Marine Hugonnier

Kerstin Engholm Galerie

The candle burning in Marine Hugonnier’s exhibition in Vienna was first lit in the year 2000, at the Galerie Chantal Crousel in Paris. At that time the point was the fragrance it released: that of a candle that has just been extinguished. Hugonnier had used a similarly paradoxical tautology in an earlier work: Flowers, 1996-2000, a bouquet in a vase standing on a pedestal. The flowers’ yellows and whites were especially strong because the artist had treated them with paint. This kind of pictorial manipulation, occurring as it does not on canvas but on the object itself, adopts the philological differentiation between signifier and signified that has been such an inspiration to the conceptual branch of modern art history. References to the two-sided nature of signs are a striking trait of Hugonnier’s works, as is a poetic repackaging of nature as a set of signs.
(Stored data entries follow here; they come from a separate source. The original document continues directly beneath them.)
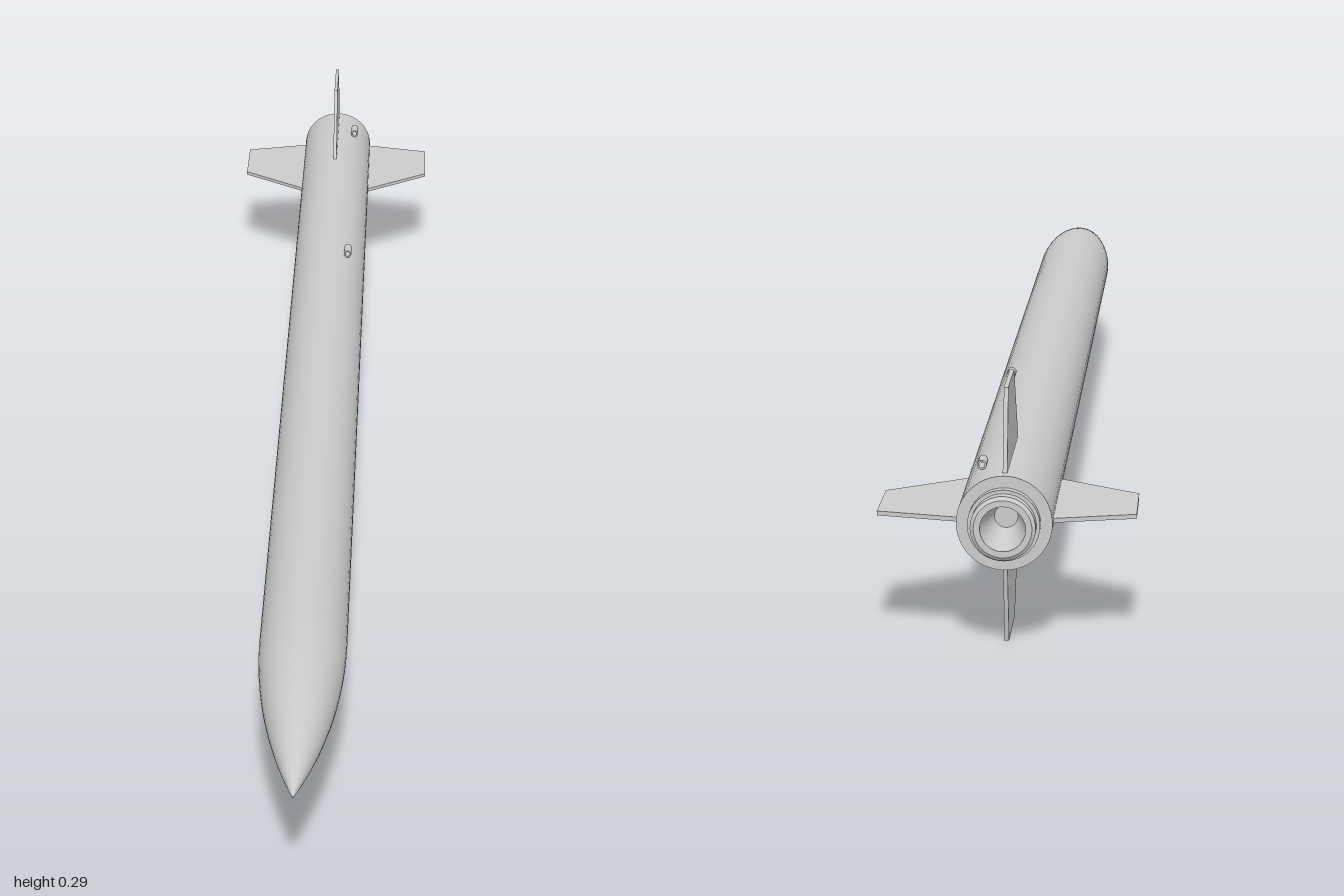
import * as THREE from 'three';

const AXIS_Y = 0.144;   // height of the body axis
const R = 0.053;        // body radius
const TAIL = -0.973;    // rear end of the tube
const SHOULDER = 0.66;  // where the nose begins

const material = new THREE.MeshStandardMaterial({ color: 0xcccccc });

// Revolve a [radius, z] profile, listed tail to nose, around the z axis
function revolve(profile, segments = 48) {
  const points = profile.map(([r, z]) => new THREE.Vector2(r, z));
  return new THREE.LatheGeometry(points, segments).rotateX(Math.PI / 2);
}

function add(parent, name, geometry) {
  const mesh = new THREE.Mesh(geometry, material);
  mesh.name = name;
  parent.add(mesh);
  return mesh;
}

// A turned part with sharp edges: one smooth band per profile step
function addTurned(parent, name, profile, segments) {
  const part = new THREE.Group();
  part.name = name;
  for (let i = 0; i < profile.length - 1; i++) {
    add(part, `${name}Band${i + 1}`, revolve([profile[i], profile[i + 1]], segments));
  }
  parent.add(part);
  return part;
}

export function createModel() {
  const model = new THREE.Group();
  model.name = 'rocket';
  const rocket = new THREE.Group();
  rocket.name = 'airframe';
  rocket.position.y = AXIS_Y;
  model.add(rocket);

  // Body tube with flat rear bulkhead
  addTurned(rocket, 'bodyTube', [[0.03, TAIL], [R, TAIL], [R, SHOULDER]]);

  // Tangent ogive nose
  const length = 1 - SHOULDER;
  const rho = (R * R + length * length) / (2 * R);
  const ogive = [];
  for (let i = 0; i <= 24; i++) {
    const s = length * i / 24;
    ogive.push([Math.max(0, Math.sqrt(rho * rho - s * s) + R - rho), SHOULDER + s]);
  }
  add(rocket, 'noseCone', revolve(ogive));

  // Motor retainer: stepped ring around a tapering exhaust cavity
  addTurned(rocket, 'motorRetainer', [
    [0, -0.94], [0.013, -0.94], [0.025, -0.995], [0.025, -1], [0.032, -1],
    [0.036, -0.997], [0.036, -0.984], [0.04, -0.984], [0.04, TAIL],
  ]);

  // Four clipped trapezoid fins
  const thickness = 0.005;
  const outline = new THREE.Shape([
    [0.045, -0.958], [R, -0.958], [0.144, -0.935], [0.144, -0.838], [R, -0.772], [0.045, -0.772],
  ].map(([r, z]) => new THREE.Vector2(r, z)));
  const finGeometry = new THREE.ExtrudeGeometry(outline, { depth: thickness, bevelEnabled: false })
    .translate(0, 0, -thickness / 2)
    .rotateX(Math.PI / 2);
  ['leftFin', 'topFin', 'rightFin', 'bottomFin'].forEach((name, i) => {
    add(rocket, name, finGeometry).rotation.z = i * Math.PI / 2;
  });

  // Two hollow launch lugs beside the top fin
  [['frontLug', -0.41], ['rearLug', -0.9]].forEach(([name, z]) => {
    const h = 0.013;
    const lug = addTurned(rocket, name,
      [[0.0035, h], [0.0035, -h], [0.0055, -h], [0.0055, h], [0.0035, h]], 16);
    lug.position.set(0.029, 0.051, z);
  });

  return model;
}
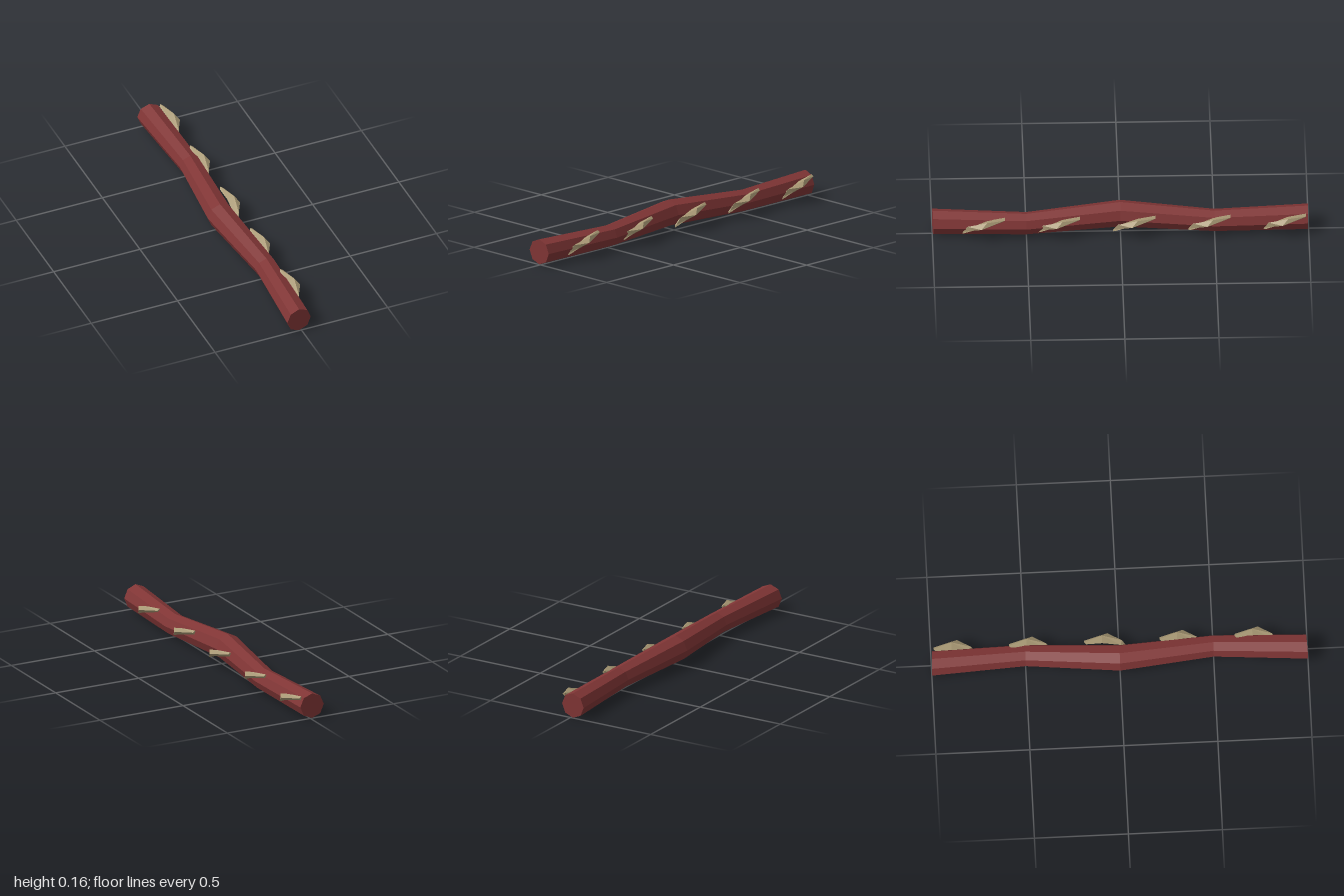
import * as THREE from 'three';

// Skin a list of closed rings (counter-clockwise seen from +z, running -z to +z)
function loft(rings) {
  const n = rings[0].length, pos = [], index = [];
  rings.forEach(r => r.forEach(p => pos.push(...p)));
  for (let i = 0; i < rings.length - 1; i++) {
    for (let k = 0; k < n; k++) {
      const a = i * n + k, b = i * n + (k + 1) % n;
      index.push(a, b, b + n, a, b + n, a + n);
    }
  }
  // end caps
  const last = (rings.length - 1) * n;
  for (let k = 1; k < n - 1; k++) {
    index.push(0, k + 1, k, last, last + k, last + k + 1);
  }
  const g = new THREE.BufferGeometry();
  g.setAttribute('position', new THREE.Float32BufferAttribute(pos, 3));
  g.setIndex(index);
  const flat = g.toNonIndexed();
  flat.computeVertexNormals();
  return flat;
}

export function createModel() {
  const wood = new THREE.MeshStandardMaterial({ color: 0x803535, flatShading: true });
  wood.name = 'dark red wood';
  const bone = new THREE.MeshStandardMaterial({ color: 0xaa9a75, flatShading: true });
  bone.name = 'tan thorn';
  const model = new THREE.Group();
  model.name = 'thornedStaff';

  // crooked eight-sided shaft: centre x, centre y, z, radius, slant of the ring
  const stations = [
    [-0.012, 0.072, -0.997, 0.069, 0.04],
    [0.009, 0.071, -0.5, 0.06, 0],
    [-0.036, 0.092, 0, 0.072, 0],
    [0.015, 0.071, 0.5, 0.06, 0],
    [-0.012, 0.072, 0.997, 0.069, -0.04],
  ];
  const rings = stations.map(([x, y, z, r, slant]) =>
    Array.from({ length: 8 }, (_, k) => {
      const a = k * Math.PI / 4, dx = r * Math.cos(a);
      return [x + dx, y + r * Math.sin(a), z + dx * slant];
    }));
  const shaft = new THREE.Mesh(loft(rings), wood);
  shaft.name = 'shaft';
  model.add(shaft);

  // bent thorn: each section is top, inner, bottom, outer
  const thornGeometry = loft([
    [[0.046, 0.13, -0.125], [0.038, 0.122, -0.115], [0.048, 0.107, -0.12], [0.06, 0.12, -0.125]],
    [[0.084, 0.122, -0.03], [0.045, 0.11, -0.03], [0.072, 0.072, 0.01], [0.106, 0.094, 0]],
    [[0.066, 0.088, 0.075], [0.045, 0.07, 0.07], [0.06, 0.056, 0.05], [0.08, 0.072, 0.045]],
    [[0.056, 0.05, 0.095], [0.046, 0.044, 0.1], [0.05, 0.035, 0.1], [0.062, 0.044, 0.09]],
  ]);
  for (let i = 0; i < 5; i++) {
    const thorn = new THREE.Mesh(thornGeometry, bone);
    thorn.name = 'thorn' + (i + 1);
    thorn.position.z = -0.86 + i * 0.4;
    model.add(thorn);
  }
  return model;
}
The linchpin of this exhibition, however, was a work that abandons this pattern of doubling. It is a project that came about after the journal Camera Austria, on the occasion of the formation of the new right-wing government in Austria in the winter of 2000, invited several artists to provide a statement. Hugonnier declined to produce anything for the magazine but was moved to invite a holocaust survivor—the pianist Anna Hanušová, now a resident of Brno, who was interned at Theresienstadt as a child and played the piano in the concentration camp’s orchestra—to play a piece on Austrian radio. Hanušová’s performance of one of Arvo Pärt’s early serialist works was broadcast across the nation; in the gallery space her performance could be heard on a small radio standing like a readymade on a pedestal. The video projected on the wall showed Hanušová performing in the recording hall of the Austrian Broadcasting Corporation. The music could be heard even when there was nothing to see on the wall; at times the pianist reappears, but mostly one sees nocturnal views of Vienna, accompanied by the sounds of the piano, without commentary.

In the evening, when the gallery was dark, the scented candle burned in the background, and then its light blended with those seen in the video—the brightness of the radio studio, cinema advertisements, the sea of lights at an oil refinery or the illuminated garlands of Viennese streets as seen from above. Hugonnier challenged the observer to consider the political symbolism of light—and to think of an autumn evening in 1993 when the heart of Vienna seemed to be burning. Ten thousand people had gathered in the center of the city to protest against the so-called Ausländer-volksbegehren—the far-right Freedom Party’s petition against further immigration. They all held candles in their hands—pitting naive symbolism, according to critics, against the radicalized rhetoric of the right-wing populists. The candle in the video, flickering romantically on its own; the relationship, remarked by the artist but not elaborated upon, “between technological progress and the architecture of the ’final solution’ ”; the free association between the Nazi past and the present day—these are political forms of pathos in Hugonnier’s project. There is all too strong a scent of what is intended here. Perhaps she would have done better with a different rhetorical figure—as Paul Celan began his poem about the Shoah, “Todesfuge” (Death fugue), with an oxymoron: “black milk.”

Matthias Dusini

Translated from German by Sara Ogger.